#### [What to do]
From the line that contains "# Short side walls fitted between them" to the final line of the entries below, write out every line exactly as it appears, and nothing else.

#### [Data to use]
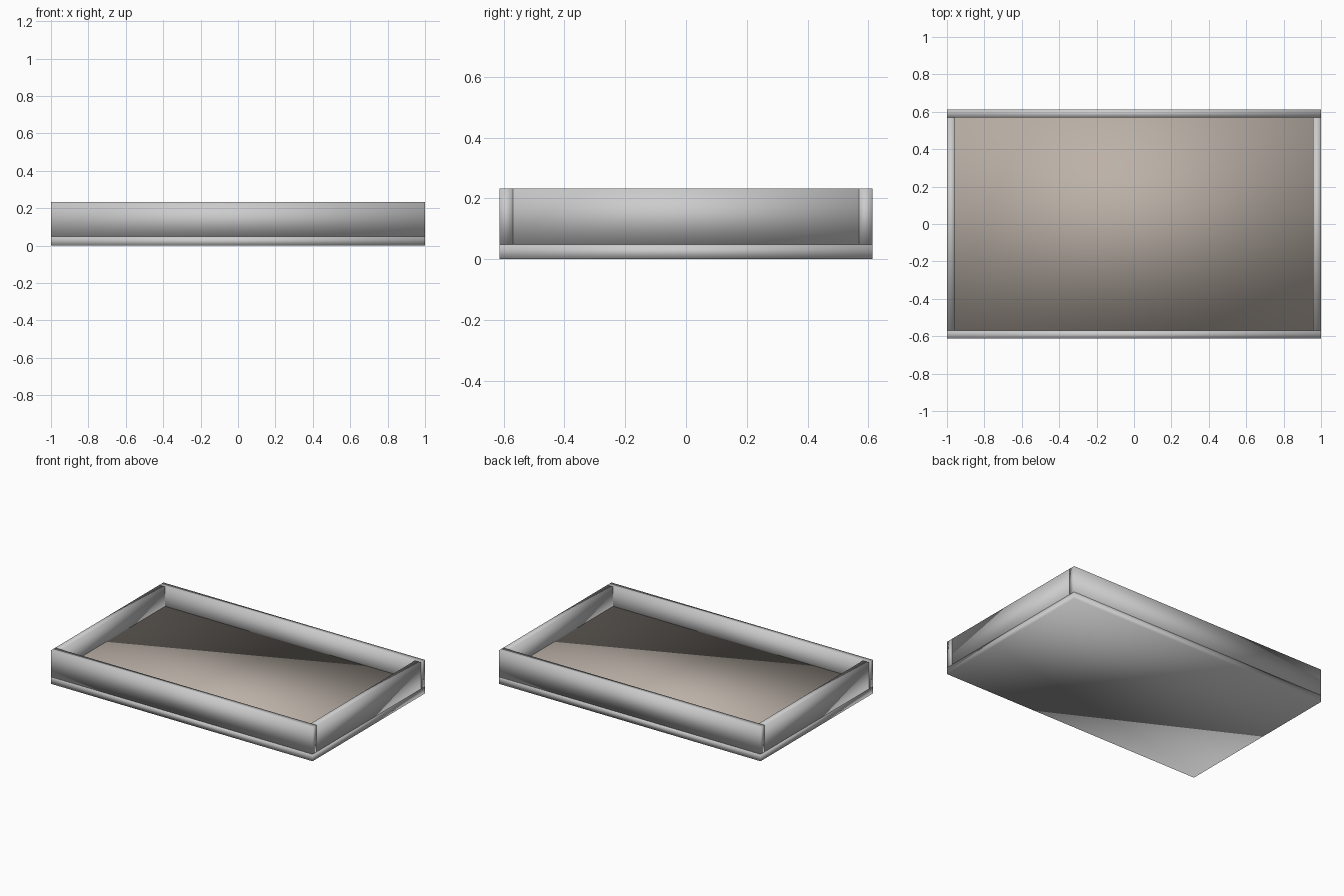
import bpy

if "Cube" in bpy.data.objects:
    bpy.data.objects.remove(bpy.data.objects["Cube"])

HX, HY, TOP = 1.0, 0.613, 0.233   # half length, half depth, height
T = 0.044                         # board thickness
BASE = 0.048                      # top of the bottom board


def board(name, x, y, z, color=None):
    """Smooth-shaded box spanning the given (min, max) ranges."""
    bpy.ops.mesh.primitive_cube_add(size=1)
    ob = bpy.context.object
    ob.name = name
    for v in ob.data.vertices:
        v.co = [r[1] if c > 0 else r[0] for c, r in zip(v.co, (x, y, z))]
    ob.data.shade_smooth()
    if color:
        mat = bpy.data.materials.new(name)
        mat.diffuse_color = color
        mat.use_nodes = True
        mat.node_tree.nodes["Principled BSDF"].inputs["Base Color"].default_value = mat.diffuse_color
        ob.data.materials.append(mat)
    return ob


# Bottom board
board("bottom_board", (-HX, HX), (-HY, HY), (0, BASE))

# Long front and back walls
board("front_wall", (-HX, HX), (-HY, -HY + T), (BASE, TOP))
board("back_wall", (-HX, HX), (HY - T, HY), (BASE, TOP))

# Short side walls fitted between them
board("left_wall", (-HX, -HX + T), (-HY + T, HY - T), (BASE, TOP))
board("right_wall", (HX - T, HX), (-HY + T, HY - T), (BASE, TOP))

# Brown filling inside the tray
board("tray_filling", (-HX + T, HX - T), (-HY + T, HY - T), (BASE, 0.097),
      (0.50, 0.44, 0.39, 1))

#### [Solution to the problem]
# Short side walls fitted between them
board("left_wall", (-HX, -HX + T), (-HY + T, HY - T), (BASE, TOP))
board("right_wall", (HX - T, HX), (-HY + T, HY - T), (BASE, TOP))

# Brown filling inside the tray
board("tray_filling", (-HX + T, HX - T), (-HY + T, HY - T), (BASE, 0.097),
      (0.50, 0.44, 0.39, 1))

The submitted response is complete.